in America today. Now it’s a strange system
because even the British have given up on their jurors
in civil litigation decades ago. They use juries for criminal
cases and for dignity torts, like slander and libel. They don’t use juries
for anything else because most people
think that juries are not as good fact finders as judges. But in the United
States, because we have to use the jury
system, litigators have learned how to have a
special form of litigation where they’re trying to
teach laypeople about the law at the same time
talking to the judges. So really they’re
litigating on two levels. The last unique aspect
of the American system are class actions. Class actions have been
around for a long time. And they’re a very important
part of modern litigation in the United States
because the stakes are high. I mean there’s been
classes where there’s been over 50 million
members in the class. There’s been class actions where
tens and hundreds of billions of dollars have been awarded
to successful classes. And think about this. The lawyers get a
percentage of the fee. The ordinary tort lawyer
gets 30% to 50% of the fee. This is an impetus for lawyers
to bring class actions. So we’ve developed a system
where people fight over whether or not class actions
are appropriate given circumstances. And that’s what
I’m going to talk about when we come to the
class on class actions. A lot of other
countries are thinking about adopting our
class action system. And I think it’s useful to
know the really good aspects of the class action but
the danger the class action practice can have
for society, too. So that’s the main
themes of what I want to teach you over
the next eight weeks. And I hope that you
can see these running through the specific
material that I’ll teach you.

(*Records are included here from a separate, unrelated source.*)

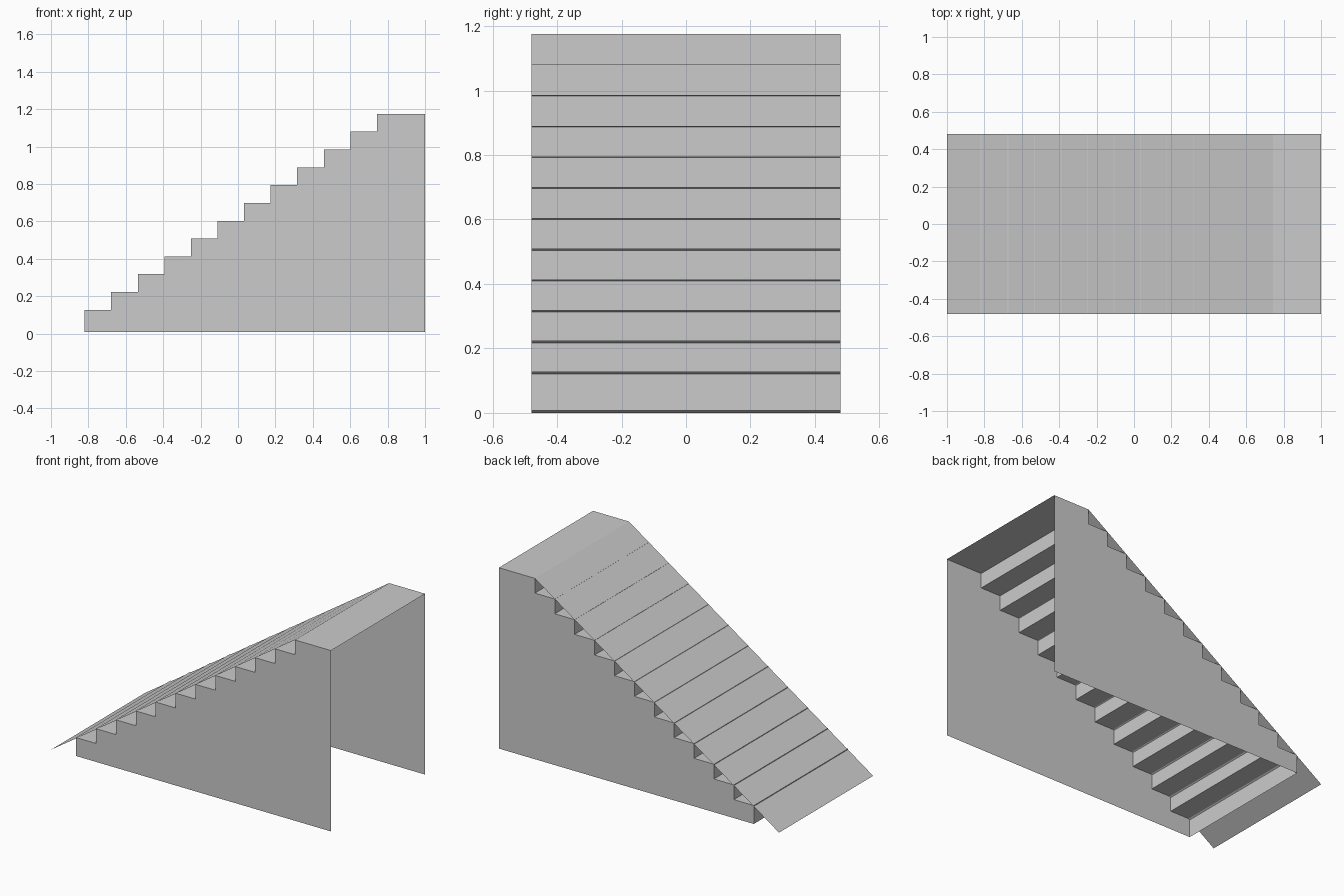
import bpy

cube = bpy.data.objects.get("Cube")
if cube:
    bpy.data.objects.remove(cube, do_unlink=True)

HALF_WIDTH = 0.48
BASE = 0.008
STEPS = 12
FIRST_X, LAST_X, END_X = -0.82, 0.743, 1.0
FIRST_Z, TOP_Z = 0.127, 1.175

grey = bpy.data.materials.new("plain grey")
grey.use_nodes = True
colour = (0.6, 0.6, 0.6, 1)
grey.diffuse_color = colour
grey.node_tree.nodes["Principled BSDF"].inputs["Base Color"].default_value = colour


def add_mesh(name, verts, faces):
    mesh = bpy.data.meshes.new(name)
    mesh.from_pydata(verts, [], faces)
    mesh.materials.append(grey)
    obj = bpy.data.objects.new(name, mesh)
    bpy.context.collection.objects.link(obj)
    return obj


def add_sheet(name, profile):
    """Sweep an open x-z profile across the full width."""
    n = len(profile)
    verts = [(x, y, z) for y in (-HALF_WIDTH, HALF_WIDTH) for x, z in profile]
    faces = [(i, i + 1, n + i + 1, n + i) for i in range(n - 1)]
    return add_mesh(name, verts, faces)


# Stepped profile from the foot of the first riser to the end of the landing
run = (LAST_X - FIRST_X) / (STEPS - 1)
rise = (TOP_Z - FIRST_Z) / (STEPS - 1)
profile = [(FIRST_X, BASE)]
for i in range(STEPS):
    z = FIRST_Z + i * rise
    next_x = END_X if i == STEPS - 1 else FIRST_X + (i + 1) * run
    profile += [(FIRST_X + i * run, z), (next_x, z)]

# Treads, risers and top landing as one folded sheet
add_sheet("stair_treads", profile)

# Smooth ramp resting on the step edges
add_sheet("ramp", [(-1, 0), (LAST_X, TOP_Z)])

# Side walls, open underneath and at the tall end
outline = profile + [(END_X, BASE)]
for name, y in (("right_wall", -HALF_WIDTH), ("left_wall", HALF_WIDTH)):
    loop = list(range(len(outline)))
    if y < 0:
        loop.reverse()
    add_mesh(name, [(x, y, z) for x, z in outline], [loop])
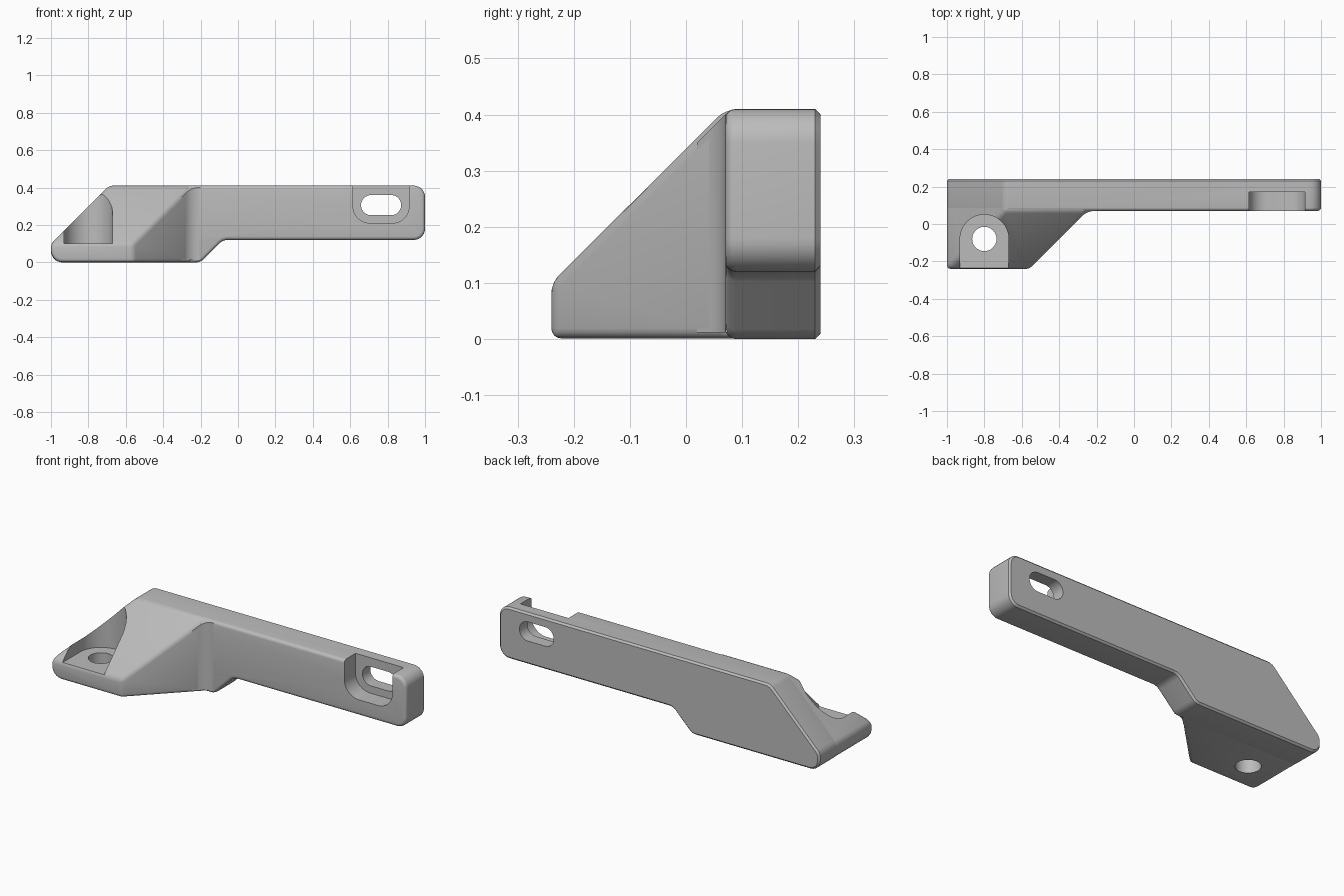
import bpy, bmesh, math
from mathutils import Vector

cube = bpy.data.objects.get("Cube")
if cube:
    bpy.data.objects.remove(cube, do_unlink=True)

grey = bpy.data.materials.new("plain grey")
grey.use_nodes = True
colour = (0.5, 0.5, 0.5, 1)
grey.diffuse_color = colour
grey.node_tree.nodes["Principled BSDF"].inputs["Base Color"].default_value = colour


def rounded(corners, steps=8):
    """Outline from (u, v, radius) corners, each replaced by a tangent arc."""
    out = []
    for i, (u, v, r) in enumerate(corners):
        p = Vector((u, v))
        if r == 0:
            out.append(p)
            continue
        a = (Vector(corners[i - 1][:2]) - p).normalized()
        b = (Vector(corners[(i + 1) % len(corners)][:2]) - p).normalized()
        half = a.angle(b) / 2
        centre = p + (a + b).normalized() * (r / math.sin(half))
        start = p + a * (r / math.tan(half)) - centre
        end = p + b * (r / math.tan(half)) - centre
        sweep = math.atan2(start.x * end.y - start.y * end.x, start.dot(end))
        for k in range(steps + 1):
            c, s = math.cos(sweep * k / steps), math.sin(sweep * k / steps)
            out.append(centre + Vector((start.x * c - start.y * s, start.x * s + start.y * c)))
    return out


def prism(outline, axis, low, high):
    """Closed solid from an outline extruded along y or z."""
    bm = bmesh.new()
    rings = []
    for d in (low, high):
        rings.append([bm.verts.new((p.x, d, p.y) if axis == "y" else (p.x, p.y, d))
                      for p in outline])
        bm.faces.new(rings[-1])
    n = len(outline)
    for i in range(n):
        j = (i + 1) % n
        bm.faces.new((rings[0][i], rings[0][j], rings[1][j], rings[1][i]))
    bmesh.ops.recalc_face_normals(bm, faces=bm.faces[:])
    return bm


def finish(name, bm):
    """Turn a bmesh into a linked object."""
    mesh = bpy.data.meshes.new(name)
    bm.to_mesh(mesh)
    bm.free()
    mesh.materials.append(grey)
    obj = bpy.data.objects.new(name, mesh)
    bpy.context.collection.objects.link(obj)
    return obj


def cut(target, bm):
    """Subtract a solid from a part."""
    tool = finish("cutter", bm)
    tool.hide_render = True
    bpy.context.view_layer.objects.active = target
    mod = target.modifiers.new("cut", "BOOLEAN")
    mod.object, mod.operation, mod.solver = tool, "DIFFERENCE", "EXACT"
    bpy.ops.object.modifier_apply(modifier=mod.name)
    bpy.data.objects.remove(tool, do_unlink=True)


def soften(bm, edges, offset, segments):
    bmesh.ops.bevel(bm, geom=edges, offset=offset, segments=segments, profile=0.5,
                    affect="EDGES", clamp_overlap=True)


# Back plate with the arm: rounded front rim, chamfered back rim
front, back = 0.07, 0.24
bm = prism(rounded([
    (-1, 0, 0.06), (-0.2, 0, 0.06), (-0.08, 0.12, 0.06), (1, 0.12, 0.06),
    (1, 0.41, 0.06), (-0.69, 0.41, 0.06), (-1, 0.1, 0.06)]), "y", front, back)
for depth, offset, segments in ((front, 0.018, 4), (back, 0.01, 1)):
    rim = [e for e in bm.edges if all(abs(v.co.y - depth) < 0.0001 for v in e.verts)]
    soften(bm, rim, offset, segments)
plate = finish("back_plate", bm)

# Arm recess open at the top, with its long slot
cut(plate, prism(rounded([
    (0.615, 0.6, 0), (0.615, 0.21, 0.09), (0.915, 0.21, 0.09), (0.915, 0.6, 0)], 12),
    "y", -0.1, 0.17))
cut(plate, prism(rounded([
    (0.658, 0.252, 0.0535), (0.872, 0.252, 0.0535),
    (0.872, 0.36, 0.0535), (0.658, 0.36, 0.0535)], 12), "y", 0.1, 0.4))

# Wedge foot: convex block with two sloping tops, set into the plate
left, base, top, inner = -0.999, 0.001, 0.409, 0.2
bm = bmesh.new()
corner = rounded([(left, 0.3, 0), (left, base, 0.06), (0, base, 0)])[1:-1]
points = [(p.x, y, p.y) for p in corner for y in (-0.24, inner)]
points += [(-0.56, -0.24, base), (-0.25, front, base), (-0.25, inner, base)]
points += [(left, -0.24, 0.1), (-0.56, -0.24, 0.1), (left, inner, 0.1)]
points += [(x, y, top) for x in (-0.69, -0.25) for y in (front, inner)]
bmesh.ops.convex_hull(bm, input=[bm.verts.new(p) for p in points])
bmesh.ops.dissolve_limit(bm, angle_limit=0.02, verts=bm.verts[:], edges=bm.edges[:])
bmesh.ops.recalc_face_normals(bm, faces=bm.faces[:])
soften(bm, [e for e in bm.edges if e.calc_face_angle(0) > 0.6], 0.018, 4)
foot = finish("wedge_foot", bm)

# Screw seat open to the front, with its hole
cut(foot, prism(rounded([
    (-0.93, -0.5, 0), (-0.67, -0.5, 0), (-0.67, 0.05, 0.1299), (-0.93, 0.05, 0.1299)], 16),
    "z", 0.1, 0.6))
cut(foot, prism([Vector((-0.8 + 0.065 * math.cos(k * math.tau / 40),
                         -0.08 + 0.065 * math.sin(k * math.tau / 40))) for k in range(40)],
                "z", -0.1, 0.3))

# Fillet where the foot meets the arm, its top following the slope
bm = prism(rounded([
    (-0.3, 0.02, 0), (-0.25, front, 0.1), (-0.2, front, 0),
    (-0.2, 0.074, 0), (-0.3, 0.074, 0)]), "z", 0.012, 0.4)
for v in bm.verts:
    if v.co.z > 0.2:
        v.co.z = v.co.y + 0.33
fillet = finish("inner_fillet", bm)

bpy.ops.object.select_all(action="DESELECT")
for part in (plate, foot, fillet):
    part.select_set(True)
bpy.context.view_layer.objects.active = plate
bpy.ops.object.shade_smooth_by_angle(angle=math.radians(30))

  1. Post

Leave a Reply

Your email address will not be published. Required fields are marked *